[Exercise description] Restate the listing word for word. Stop at the line that holds "obj = bpy.data.objects.new(name, mesh)", include it, and leave out all pictures.

[Exercise input]
━━━━━━━━

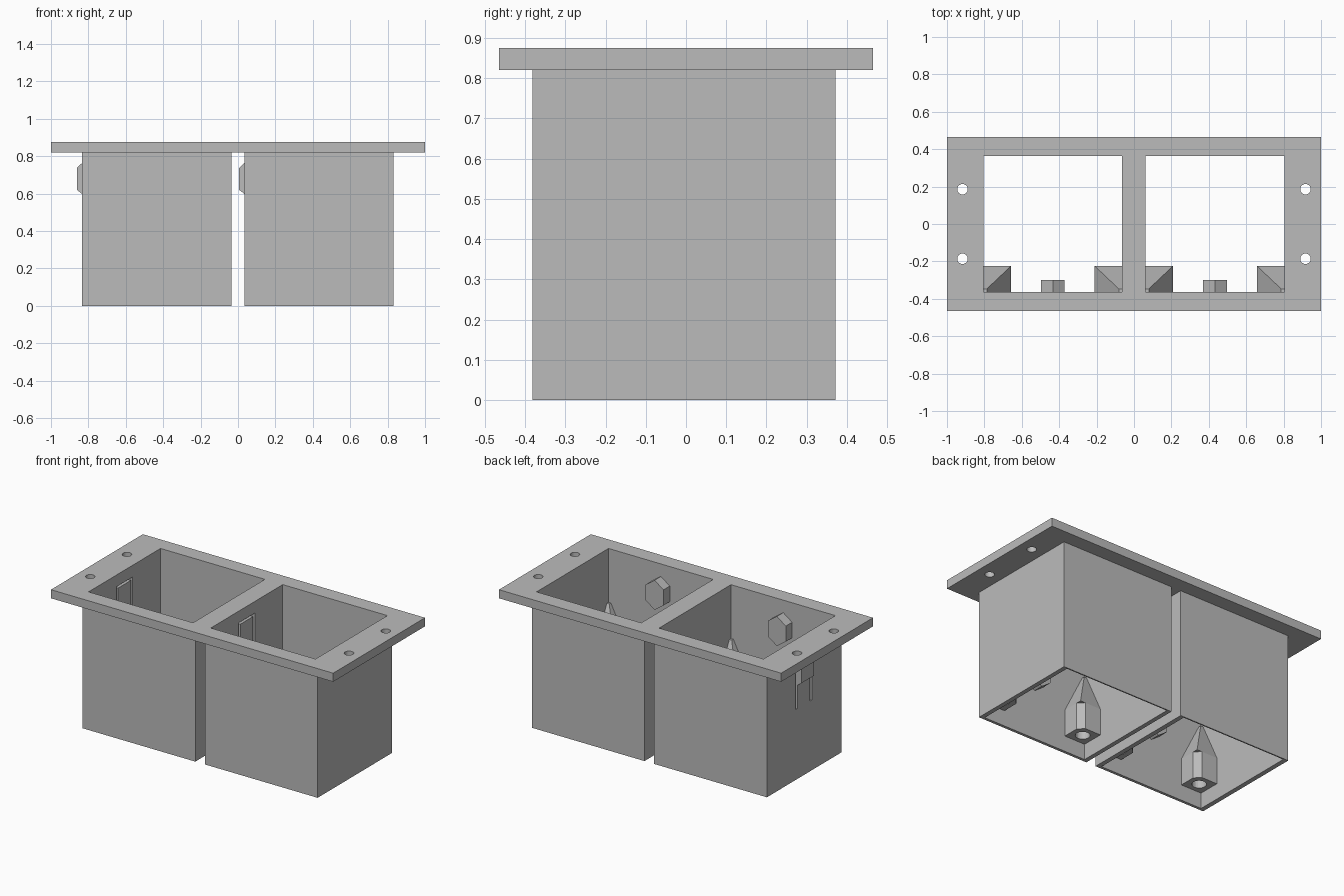
import bpy, bmesh, math
from mathutils import Matrix

default = bpy.data.objects.get("Cube")
if default:
    bpy.data.objects.remove(default, do_unlink=True)

grey = bpy.data.materials.new("plain grey")
grey.use_nodes = True
grey.diffuse_color = (0.5, 0.5, 0.5, 1)
grey.node_tree.nodes["Principled BSDF"].inputs["Base Color"].default_value = (0.5, 0.5, 0.5, 1)


def make(name, bm):
    bmesh.ops.recalc_face_normals(bm, faces=bm.faces)
    mesh = bpy.data.meshes.new(name)
    bm.to_mesh(mesh)
    bm.free()
    mesh.materials.append(grey)
    obj = bpy.data.objects.new(name, mesh)
    bpy.context.collection.objects.link(obj)
    return obj


def hull(name, points):
    bm = bmesh.new()
    for p in points:
        bm.verts.new(p)
    bmesh.ops.convex_hull(bm, input=bm.verts)
    bmesh.ops.dissolve_limit(bm, angle_limit=0.01, verts=bm.verts, edges=bm.edges)
    return make(name, bm)


def box(name, xs, ys, zs):
    return hull(name, [(x, y, z) for x in xs for y in ys for z in zs])


def cylinder(name, x, y, zs, radius, sides=24):
    bm = bmesh.new()
    bmesh.ops.create_cone(bm, cap_ends=True, segments=sides, radius1=radius, radius2=radius,
                          depth=zs[1] - zs[0],
                          matrix=Matrix.Translation((x, y, (zs[0] + zs[1]) / 2)))
    return make(name, bm)


def cut(target, cutters):
    for cutter in cutters:
        mod = target.modifiers.new("cut", 'BOOLEAN')
        mod.operation, mod.solver, mod.object = 'DIFFERENCE', 'EXACT', cutter
    deps = bpy.context.evaluated_depsgraph_get()
    mesh = bpy.data.meshes.new_from_object(target.evaluated_get(deps))
    target.modifiers.clear()
    target.data = mesh
    for cutter in cutters:
        bpy.data.objects.remove(cutter, do_unlink=True)


TOP, UNDER = 0.875, 0.82
IN_Y = (-0.364, 0.364)
OUT_Y = (-0.382, 0.372)
# Outer and inner x ranges of the two bays
BAYS = {"right": ((-0.834, -0.035), (-0.804, -0.064)),
        "left": ((0.034, 0.832), (0.062, 0.804))}

# Flange plate with two openings and four screw holes
flange = box("flange_plate", (-1, 1), (-0.465, 0.465), (UNDER, TOP))
cutters = [box("opening_cutter", inner, IN_Y, (0.5, 1)) for _, inner in BAYS.values()]
cutters += [cylinder("screw_hole_cutter", x, y, (0.5, 1), 0.028)
            for x in (-0.917, 0.917) for y in (-0.186, 0.186)]
cut(flange, cutters)


def corner_post(name, wall_x, side):
    # Tapered screw post growing from a front corner of the bay
    y0, w, d, c = IN_Y[0], 0.147, 0.14, 0.035
    low, mid, high = 0.10, 0.27, 0.53
    e = -0.004

    def at(u, v, z):
        return (wall_x + side * u, y0 + v, z)

    outline = [(e, e), (w, e), (w, d - c), (w - c, d), (e, d)]
    post = hull(name, [at(u, v, z) for u, v in outline for z in (low, mid)])
    x, y, _ = at(w / 2, d / 2, 0)
    cut(post, [cylinder("post_hole_cutter", x, y, (0.02, 0.24), 0.042)])
    base = [(e, e), (w, e), (w, d), (e, d)]
    tip = [(e, e), (0.017, e), (0.017, 0.017), (e, 0.017)]
    hull(name + "_taper", [at(u, v, mid) for u, v in base] + [at(u, v, high) for u, v in tip])


def hex_boss(name, x, z):
    # Point-up six-sided boss on the inner front wall
    half, tall, flat = 0.063, 0.095, 0.05
    shape = [(0, tall), (half, flat), (half, -flat), (0, -tall), (-half, -flat), (-half, flat)]
    hull(name, [(x + a, y, z + b) for a, b in shape for y in (IN_Y[0] - 0.004, -0.30)])


for bay, (outer, inner) in BAYS.items():
    # Open sleeve with a clip window in its right wall
    sleeve = box(bay + "_sleeve", outer, OUT_Y, (0, UNDER))
    cut(sleeve, [box("sleeve_cutter", inner, IN_Y, (-0.5, 1.5)),
                 box("window_cutter", (outer[0] - 0.1, inner[0] + 0.1), (-0.082, 0.082), (0.45, 0.8))])

    # Springy clip tongue and its outward bump
    box(bay + "_clip_tongue", (outer[0], inner[0]), (-0.065, 0.065), (0.449, 0.785))
    bump = [(0.005, 0.595), (-0.028, 0.62), (-0.028, 0.737), (0.005, 0.768)]
    hull(bay + "_clip_bump", [(outer[0] + a, y, z) for a, z in bump for y in (-0.064, 0.064)])

    corner_post(bay + "_post_a", inner[0], 1)
    corner_post(bay + "_post_b", inner[1], -1)

    centre = (inner[0] + inner[1]) / 2
    hex_boss(bay + "_upper_boss", centre, 0.70)
    hex_boss(bay + "_lower_boss", centre, 0.41)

━━━━━━━━

[Your response]
import bpy, bmesh, math
from mathutils import Matrix

default = bpy.data.objects.get("Cube")
if default:
    bpy.data.objects.remove(default, do_unlink=True)

grey = bpy.data.materials.new("plain grey")
grey.use_nodes = True
grey.diffuse_color = (0.5, 0.5, 0.5, 1)
grey.node_tree.nodes["Principled BSDF"].inputs["Base Color"].default_value = (0.5, 0.5, 0.5, 1)


def make(name, bm):
    bmesh.ops.recalc_face_normals(bm, faces=bm.faces)
    mesh = bpy.data.meshes.new(name)
    bm.to_mesh(mesh)
    bm.free()
    mesh.materials.append(grey)
    obj = bpy.data.objects.new(name, mesh)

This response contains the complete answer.